Required action: Each line below with the word "faces" needs to be copied.

Stored items
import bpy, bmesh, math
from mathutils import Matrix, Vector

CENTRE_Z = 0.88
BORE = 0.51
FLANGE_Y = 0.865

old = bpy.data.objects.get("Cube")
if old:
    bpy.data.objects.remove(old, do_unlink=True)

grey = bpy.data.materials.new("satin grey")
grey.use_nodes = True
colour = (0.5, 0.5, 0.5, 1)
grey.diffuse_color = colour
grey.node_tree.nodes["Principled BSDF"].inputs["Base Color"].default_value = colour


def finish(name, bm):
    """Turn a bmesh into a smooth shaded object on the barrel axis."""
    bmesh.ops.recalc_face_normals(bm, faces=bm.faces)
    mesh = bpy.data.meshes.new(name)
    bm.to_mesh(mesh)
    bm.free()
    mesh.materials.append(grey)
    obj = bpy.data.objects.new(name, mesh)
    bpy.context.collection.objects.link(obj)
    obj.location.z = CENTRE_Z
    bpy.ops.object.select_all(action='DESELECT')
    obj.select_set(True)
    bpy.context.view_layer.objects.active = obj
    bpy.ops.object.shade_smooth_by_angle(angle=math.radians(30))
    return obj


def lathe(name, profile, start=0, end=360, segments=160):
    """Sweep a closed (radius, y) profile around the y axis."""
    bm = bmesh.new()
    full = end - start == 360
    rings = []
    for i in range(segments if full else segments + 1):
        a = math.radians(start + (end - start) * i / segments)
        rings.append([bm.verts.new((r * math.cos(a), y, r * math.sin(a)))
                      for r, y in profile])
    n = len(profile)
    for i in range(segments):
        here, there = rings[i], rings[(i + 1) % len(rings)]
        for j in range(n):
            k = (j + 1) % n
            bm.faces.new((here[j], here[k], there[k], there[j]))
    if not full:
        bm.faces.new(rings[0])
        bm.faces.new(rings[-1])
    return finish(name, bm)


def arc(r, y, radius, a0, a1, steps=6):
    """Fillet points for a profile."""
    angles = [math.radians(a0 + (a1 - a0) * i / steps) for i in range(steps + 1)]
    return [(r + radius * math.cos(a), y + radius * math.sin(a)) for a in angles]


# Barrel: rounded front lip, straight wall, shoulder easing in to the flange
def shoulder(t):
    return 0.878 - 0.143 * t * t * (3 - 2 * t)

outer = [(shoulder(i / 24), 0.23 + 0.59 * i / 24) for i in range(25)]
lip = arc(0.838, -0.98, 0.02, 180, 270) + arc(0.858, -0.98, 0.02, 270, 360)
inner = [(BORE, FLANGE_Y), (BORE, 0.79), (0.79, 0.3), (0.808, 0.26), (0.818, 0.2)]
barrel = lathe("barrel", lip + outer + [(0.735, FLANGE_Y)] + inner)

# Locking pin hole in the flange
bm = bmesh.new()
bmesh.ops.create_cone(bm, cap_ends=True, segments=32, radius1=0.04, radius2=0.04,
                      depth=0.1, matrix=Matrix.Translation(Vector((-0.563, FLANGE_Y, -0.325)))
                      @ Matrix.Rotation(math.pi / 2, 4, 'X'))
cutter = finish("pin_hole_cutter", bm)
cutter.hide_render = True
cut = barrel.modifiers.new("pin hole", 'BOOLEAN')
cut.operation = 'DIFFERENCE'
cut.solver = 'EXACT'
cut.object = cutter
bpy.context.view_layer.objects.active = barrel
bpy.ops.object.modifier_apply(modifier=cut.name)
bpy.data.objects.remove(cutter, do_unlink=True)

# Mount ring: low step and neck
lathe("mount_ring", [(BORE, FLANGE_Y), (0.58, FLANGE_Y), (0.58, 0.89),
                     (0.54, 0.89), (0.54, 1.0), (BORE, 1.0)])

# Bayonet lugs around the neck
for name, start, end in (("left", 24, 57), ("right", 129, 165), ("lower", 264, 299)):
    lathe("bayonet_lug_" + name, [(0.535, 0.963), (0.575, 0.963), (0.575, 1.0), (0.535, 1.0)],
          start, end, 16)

...

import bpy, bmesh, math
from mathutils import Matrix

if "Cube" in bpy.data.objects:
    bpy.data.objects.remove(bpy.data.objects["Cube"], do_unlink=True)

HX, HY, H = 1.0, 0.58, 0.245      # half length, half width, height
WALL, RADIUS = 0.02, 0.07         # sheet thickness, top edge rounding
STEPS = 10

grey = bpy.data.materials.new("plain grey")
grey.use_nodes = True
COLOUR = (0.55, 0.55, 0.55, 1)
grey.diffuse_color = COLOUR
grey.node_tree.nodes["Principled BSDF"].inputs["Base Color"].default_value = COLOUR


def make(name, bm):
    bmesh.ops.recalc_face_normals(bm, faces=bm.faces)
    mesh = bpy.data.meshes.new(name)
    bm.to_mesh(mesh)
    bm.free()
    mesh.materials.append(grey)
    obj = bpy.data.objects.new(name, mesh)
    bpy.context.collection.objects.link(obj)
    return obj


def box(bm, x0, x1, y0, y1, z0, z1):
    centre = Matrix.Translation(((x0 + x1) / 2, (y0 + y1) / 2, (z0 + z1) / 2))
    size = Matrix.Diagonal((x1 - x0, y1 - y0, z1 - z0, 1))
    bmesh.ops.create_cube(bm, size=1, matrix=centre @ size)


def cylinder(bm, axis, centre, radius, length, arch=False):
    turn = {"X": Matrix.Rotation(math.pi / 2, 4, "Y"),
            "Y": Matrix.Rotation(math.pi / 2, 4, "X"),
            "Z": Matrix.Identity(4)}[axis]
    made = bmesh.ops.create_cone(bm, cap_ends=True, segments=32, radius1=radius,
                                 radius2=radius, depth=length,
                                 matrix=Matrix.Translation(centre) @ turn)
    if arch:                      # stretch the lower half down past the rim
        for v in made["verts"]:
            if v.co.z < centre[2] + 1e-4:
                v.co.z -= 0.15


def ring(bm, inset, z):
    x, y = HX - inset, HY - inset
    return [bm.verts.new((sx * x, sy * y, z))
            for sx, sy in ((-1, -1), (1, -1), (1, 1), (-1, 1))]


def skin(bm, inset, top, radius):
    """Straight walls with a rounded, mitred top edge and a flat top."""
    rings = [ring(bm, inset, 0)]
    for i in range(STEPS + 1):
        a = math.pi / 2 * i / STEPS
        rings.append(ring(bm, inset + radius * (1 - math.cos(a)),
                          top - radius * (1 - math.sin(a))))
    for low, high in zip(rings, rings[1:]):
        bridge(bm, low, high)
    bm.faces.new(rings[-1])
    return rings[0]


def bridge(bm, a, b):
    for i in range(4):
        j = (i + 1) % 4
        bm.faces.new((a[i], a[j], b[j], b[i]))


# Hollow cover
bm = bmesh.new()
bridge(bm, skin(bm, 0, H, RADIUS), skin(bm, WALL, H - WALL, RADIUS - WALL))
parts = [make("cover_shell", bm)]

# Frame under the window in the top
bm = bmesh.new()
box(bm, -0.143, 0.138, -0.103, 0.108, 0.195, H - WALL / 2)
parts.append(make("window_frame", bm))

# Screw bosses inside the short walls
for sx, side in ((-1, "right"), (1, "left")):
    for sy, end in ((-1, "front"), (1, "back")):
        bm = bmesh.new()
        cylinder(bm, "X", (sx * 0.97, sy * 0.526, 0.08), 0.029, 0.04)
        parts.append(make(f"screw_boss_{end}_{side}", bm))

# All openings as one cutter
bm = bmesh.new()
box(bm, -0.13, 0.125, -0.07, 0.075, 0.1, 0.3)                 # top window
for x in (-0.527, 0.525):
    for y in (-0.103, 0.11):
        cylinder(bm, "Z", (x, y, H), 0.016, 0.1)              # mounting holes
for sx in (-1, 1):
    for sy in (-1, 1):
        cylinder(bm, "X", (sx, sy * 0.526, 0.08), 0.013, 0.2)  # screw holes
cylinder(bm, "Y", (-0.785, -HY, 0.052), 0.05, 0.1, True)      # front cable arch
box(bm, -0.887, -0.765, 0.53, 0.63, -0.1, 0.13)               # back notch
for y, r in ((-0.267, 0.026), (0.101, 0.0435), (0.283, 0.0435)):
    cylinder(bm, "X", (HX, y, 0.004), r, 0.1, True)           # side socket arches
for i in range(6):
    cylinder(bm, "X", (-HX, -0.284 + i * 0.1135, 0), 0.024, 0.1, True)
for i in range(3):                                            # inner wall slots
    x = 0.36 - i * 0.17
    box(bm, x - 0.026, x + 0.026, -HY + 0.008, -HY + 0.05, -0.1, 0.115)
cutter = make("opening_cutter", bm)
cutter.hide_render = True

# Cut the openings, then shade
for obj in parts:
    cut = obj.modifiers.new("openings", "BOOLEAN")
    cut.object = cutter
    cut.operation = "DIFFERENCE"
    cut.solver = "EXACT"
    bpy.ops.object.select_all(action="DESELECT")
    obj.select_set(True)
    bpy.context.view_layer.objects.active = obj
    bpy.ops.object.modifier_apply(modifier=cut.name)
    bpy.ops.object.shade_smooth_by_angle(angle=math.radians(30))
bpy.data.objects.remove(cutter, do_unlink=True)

Worked solution:
    bmesh.ops.recalc_face_normals(bm, faces=bm.faces)
            bm.faces.new((here[j], here[k], there[k], there[j]))
        bm.faces.new(rings[0])
        bm.faces.new(rings[-1])
    bmesh.ops.recalc_face_normals(bm, faces=bm.faces)
    bm.faces.new(rings[-1])
        bm.faces.new((a[i], a[j], b[j], b[i]))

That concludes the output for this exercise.